It will see the company become a major player in all three, and indeed the leading provider of converged services in Europe as a whole. In Hungary, for instance, the combined Vodafone/UPC operation will have 25%, 24% and 19% shares of the country’s mobile, fixed-line broadband and pay-TV markets respectively, while in the Czech Republic its new operation will include over half a million next generation broadband customers and 539,000 receiving its cable TV services. In Romania, Vodafone will finally be able to establish a strong presence in the country’s TV market.
However, as in the case of the sale of Liberty’s assets in Germany to Vodafone, the transactions in Hungary, the Czech Republic and Romania will come with strings attached. They address the EC’s competition concerns for the combined €18.4 billion deal, which was first announced in May 2018 and is expected to close at the end of this month.
Questions now arise as to how long Liberty Global plans to remain in the CEE region, where it will only be left with a presence in Poland (UPC Polska and a minority stake in the DTH platform nc+) and Slovakia (UPC Slovakia). Its UPC DTH operation, active in Hungary, the Czech Republic, Slovakia and Romania for nearly two decades, was recently sold to M7 Group.

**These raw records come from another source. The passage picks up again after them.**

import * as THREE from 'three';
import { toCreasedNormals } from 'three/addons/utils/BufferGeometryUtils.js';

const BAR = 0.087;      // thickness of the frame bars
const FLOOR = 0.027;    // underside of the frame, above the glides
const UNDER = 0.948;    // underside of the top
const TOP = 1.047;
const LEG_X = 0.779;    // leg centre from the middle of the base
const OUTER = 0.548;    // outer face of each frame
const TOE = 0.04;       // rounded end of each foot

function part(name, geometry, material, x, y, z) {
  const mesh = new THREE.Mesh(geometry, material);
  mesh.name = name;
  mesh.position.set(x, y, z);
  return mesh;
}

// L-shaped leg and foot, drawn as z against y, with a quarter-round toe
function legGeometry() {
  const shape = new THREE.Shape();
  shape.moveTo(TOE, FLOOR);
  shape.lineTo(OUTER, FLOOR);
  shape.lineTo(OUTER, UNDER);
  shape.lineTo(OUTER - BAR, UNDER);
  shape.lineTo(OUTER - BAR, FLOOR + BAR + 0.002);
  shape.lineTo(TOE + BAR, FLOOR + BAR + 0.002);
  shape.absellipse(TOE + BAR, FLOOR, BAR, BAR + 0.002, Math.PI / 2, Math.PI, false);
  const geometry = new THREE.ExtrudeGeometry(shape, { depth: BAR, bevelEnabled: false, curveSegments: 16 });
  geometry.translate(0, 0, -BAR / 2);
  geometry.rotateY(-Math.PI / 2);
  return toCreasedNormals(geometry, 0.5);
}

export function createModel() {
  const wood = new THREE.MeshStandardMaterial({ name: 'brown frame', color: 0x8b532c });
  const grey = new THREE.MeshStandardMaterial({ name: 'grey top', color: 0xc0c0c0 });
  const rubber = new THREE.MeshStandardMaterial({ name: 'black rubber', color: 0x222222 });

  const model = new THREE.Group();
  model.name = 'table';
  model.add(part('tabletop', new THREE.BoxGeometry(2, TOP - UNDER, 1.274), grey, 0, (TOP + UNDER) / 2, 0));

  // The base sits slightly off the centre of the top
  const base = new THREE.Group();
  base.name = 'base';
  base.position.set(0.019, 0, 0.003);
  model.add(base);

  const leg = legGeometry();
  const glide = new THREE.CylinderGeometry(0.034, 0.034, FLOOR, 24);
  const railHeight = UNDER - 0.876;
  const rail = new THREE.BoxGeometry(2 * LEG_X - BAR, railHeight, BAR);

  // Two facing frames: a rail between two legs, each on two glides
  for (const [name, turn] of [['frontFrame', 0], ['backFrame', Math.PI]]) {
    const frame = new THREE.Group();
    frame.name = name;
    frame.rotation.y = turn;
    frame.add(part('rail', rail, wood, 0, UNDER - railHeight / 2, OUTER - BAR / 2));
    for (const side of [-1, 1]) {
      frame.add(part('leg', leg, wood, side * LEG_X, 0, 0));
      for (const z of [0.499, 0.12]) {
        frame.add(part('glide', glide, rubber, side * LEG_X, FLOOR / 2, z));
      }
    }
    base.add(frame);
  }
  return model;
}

The wider picture in the region remains one of consolidation and re-alignment, with long-established players such as Liberty Global and CME fading from the picture and new ones, including the Czech Republic’s PPF Group, expanding rapidly. It seems that we are only in the early stages of this process.